Well before the days of Gran Turismo, there were other video games that offered the thrills of racing poorly performing cars over and over again until you could eventually afford parts to make the game enjoyable. One of my personal favorites is a seemingly forgotten DOS series by the name of Street Rod. Although the series only lasted 2 games, there is (was) a fan made, 10 year long, attempt at reviving the series in a much more modern format.
Nowadays DOS games are impossible to play on Windows platforms without the help of an emulator such as DOSBox, which I happened to download recently and revive my interest in a load of classic DOS games. Also a lot of great DOS games are now considered abandonware and are readily available online for free, Street Rod was the first of which I downloaded and played. I downloaded both Street Rod 1 and 2, but I spent most of my time noodling around in the first.
Street Rod, by today’s standards, isn’t very pretty to look at, but the graphics get the job done, and the cars look like the cars they are representing. Street Rod allows you to buy cars and upgrade parts on them to make them faster. Once your car is fast enough you can take it to the streets and challenge locals to a road race or a drag race, that is if they accept.
Road races are long, windy races down a stretch of road, requiring minimal skill, but if you’re not careful you can blow your engine or crash, losing the race and the bet. Road races will allow you to race for a cash bet or pink slips, pending you win the race you take the cash or the other person’s car. Once you’ve won a pink slip, the other car is then added to your garage to do with as you please, be-it keep and build or sell off to build another project car.
Drag races are straight forward, quite literally, with a short jaunt between point A and point B. Drag races require even less skill, yet you can still crash, blow your engine or your transmission. Both styles of races will require a bit of good timing and focus to get the win.
Even after you’ve set up your car with the best parts, you’ll still need to adjust the timing to keep it running at it’s peak performance. Over time parts will wear too, slowly decreasing your top speed and eventually requiring replacement. You will also need to keep an eye on your gas gauge, as showing up to a race without fuel will void any potential competition and require a trip to the gas station for a fill up.
As you build you car(s), and upgrade them with all the best parts, you’ll soon notice rejection from potential competition, nobody likes to go into a race knowing they’re going to be beat. To avoid this early on yourself, you have the option of clicking of the competitor’s hood and seeing what power they have, although this will require a bit of familiarity with what the engine parts look like.

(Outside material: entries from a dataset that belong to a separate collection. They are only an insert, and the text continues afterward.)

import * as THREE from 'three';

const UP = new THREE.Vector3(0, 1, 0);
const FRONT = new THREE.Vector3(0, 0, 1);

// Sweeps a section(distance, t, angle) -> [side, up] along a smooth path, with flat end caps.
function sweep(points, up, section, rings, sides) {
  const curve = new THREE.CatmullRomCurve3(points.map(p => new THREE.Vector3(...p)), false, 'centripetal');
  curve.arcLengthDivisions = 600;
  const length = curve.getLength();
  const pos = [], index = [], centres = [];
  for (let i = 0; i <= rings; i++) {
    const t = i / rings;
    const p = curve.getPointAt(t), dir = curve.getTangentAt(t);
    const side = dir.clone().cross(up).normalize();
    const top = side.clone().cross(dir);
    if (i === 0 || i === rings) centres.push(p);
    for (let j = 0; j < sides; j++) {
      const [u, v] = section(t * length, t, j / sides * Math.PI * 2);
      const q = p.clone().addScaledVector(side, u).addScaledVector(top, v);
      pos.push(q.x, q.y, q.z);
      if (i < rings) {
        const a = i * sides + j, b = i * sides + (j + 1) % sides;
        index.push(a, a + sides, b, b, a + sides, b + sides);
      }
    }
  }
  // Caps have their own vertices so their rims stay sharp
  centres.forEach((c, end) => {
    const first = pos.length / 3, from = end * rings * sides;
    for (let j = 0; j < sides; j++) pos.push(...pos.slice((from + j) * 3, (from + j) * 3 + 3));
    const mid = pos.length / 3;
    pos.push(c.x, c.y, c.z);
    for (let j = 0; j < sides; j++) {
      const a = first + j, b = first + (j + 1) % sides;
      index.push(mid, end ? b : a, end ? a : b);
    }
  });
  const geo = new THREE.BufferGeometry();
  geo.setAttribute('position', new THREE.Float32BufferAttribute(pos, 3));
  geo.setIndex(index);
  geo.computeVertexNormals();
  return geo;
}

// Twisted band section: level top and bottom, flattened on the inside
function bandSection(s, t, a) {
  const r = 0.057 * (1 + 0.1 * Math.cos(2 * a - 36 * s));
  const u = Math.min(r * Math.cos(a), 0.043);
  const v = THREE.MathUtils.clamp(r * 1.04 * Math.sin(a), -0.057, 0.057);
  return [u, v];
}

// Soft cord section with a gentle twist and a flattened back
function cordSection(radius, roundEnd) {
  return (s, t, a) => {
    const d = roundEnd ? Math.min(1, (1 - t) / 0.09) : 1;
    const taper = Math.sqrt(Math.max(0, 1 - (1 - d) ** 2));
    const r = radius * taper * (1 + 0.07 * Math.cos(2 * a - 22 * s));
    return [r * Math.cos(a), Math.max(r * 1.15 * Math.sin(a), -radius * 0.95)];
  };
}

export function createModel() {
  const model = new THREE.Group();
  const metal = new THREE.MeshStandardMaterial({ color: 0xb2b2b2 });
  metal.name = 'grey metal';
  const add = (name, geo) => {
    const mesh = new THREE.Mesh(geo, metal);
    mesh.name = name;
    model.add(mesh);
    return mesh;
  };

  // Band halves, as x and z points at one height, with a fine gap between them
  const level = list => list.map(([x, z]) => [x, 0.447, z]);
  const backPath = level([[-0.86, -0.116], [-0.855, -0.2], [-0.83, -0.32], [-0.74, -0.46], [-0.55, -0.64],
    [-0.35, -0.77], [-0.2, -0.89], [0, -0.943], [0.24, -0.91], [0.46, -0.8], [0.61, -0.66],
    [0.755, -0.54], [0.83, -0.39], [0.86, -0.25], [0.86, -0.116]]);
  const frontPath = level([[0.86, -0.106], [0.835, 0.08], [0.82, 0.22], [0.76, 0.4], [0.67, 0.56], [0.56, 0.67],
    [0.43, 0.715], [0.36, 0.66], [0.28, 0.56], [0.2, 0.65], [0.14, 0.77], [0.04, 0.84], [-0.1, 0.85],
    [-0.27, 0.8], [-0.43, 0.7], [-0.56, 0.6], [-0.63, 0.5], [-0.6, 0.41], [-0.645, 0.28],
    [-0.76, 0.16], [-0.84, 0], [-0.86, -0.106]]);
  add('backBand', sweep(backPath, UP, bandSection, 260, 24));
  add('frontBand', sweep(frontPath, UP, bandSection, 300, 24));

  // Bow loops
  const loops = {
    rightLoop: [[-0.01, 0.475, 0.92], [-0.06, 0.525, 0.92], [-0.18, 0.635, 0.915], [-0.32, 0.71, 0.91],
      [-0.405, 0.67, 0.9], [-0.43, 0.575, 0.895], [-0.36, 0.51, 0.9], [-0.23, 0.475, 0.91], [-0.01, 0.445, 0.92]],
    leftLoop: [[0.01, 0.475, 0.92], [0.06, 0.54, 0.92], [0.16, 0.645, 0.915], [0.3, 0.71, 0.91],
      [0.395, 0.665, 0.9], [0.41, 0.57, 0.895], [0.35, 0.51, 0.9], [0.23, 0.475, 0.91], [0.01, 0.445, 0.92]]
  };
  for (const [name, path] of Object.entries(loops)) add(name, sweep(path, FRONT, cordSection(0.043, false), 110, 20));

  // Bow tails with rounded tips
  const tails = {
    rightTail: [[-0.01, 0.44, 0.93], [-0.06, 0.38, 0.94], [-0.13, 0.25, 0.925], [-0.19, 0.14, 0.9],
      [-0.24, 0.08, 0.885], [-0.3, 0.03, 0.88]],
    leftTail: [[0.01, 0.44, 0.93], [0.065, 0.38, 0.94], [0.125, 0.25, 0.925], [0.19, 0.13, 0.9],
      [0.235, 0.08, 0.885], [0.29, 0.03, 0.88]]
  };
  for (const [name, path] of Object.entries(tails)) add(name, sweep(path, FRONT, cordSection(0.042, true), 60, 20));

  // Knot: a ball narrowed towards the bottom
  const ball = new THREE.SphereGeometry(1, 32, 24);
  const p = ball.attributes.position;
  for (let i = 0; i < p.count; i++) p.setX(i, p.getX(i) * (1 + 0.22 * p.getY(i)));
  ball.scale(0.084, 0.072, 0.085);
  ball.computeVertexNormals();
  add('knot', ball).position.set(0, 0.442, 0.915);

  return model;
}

If you’re like me, your main goal will be to add as many high performing cars to your stable as possible, but the overall goal is to be accepted to a race by The King. The king drives a super high performance Chevy Corvette, which is almost impossible to beat without cheating, but once you’ve beaten him you’re handed the keys to his ride.
Even though by today’s standards this game isn’t very expansive, nor will it take you very long to beat, this game is still fun and possibly had a great influence on the many racing games we enjoy today. With the ability to change paint and parts, this game will keep you busy for a little while, but not too long. That is where Street Rod 2 comes in, which amps up the difficulty!
About the author
Samuel Floyd first fell into video gaming with the Atari 2600...in the mid-90s! Always late into the system wars, Samuel enjoys that as he acquires them when they're cheap and the hot titles of yesteryear are bountiful. Samuel loves RPGs, his favorite being Crystalis for the NES.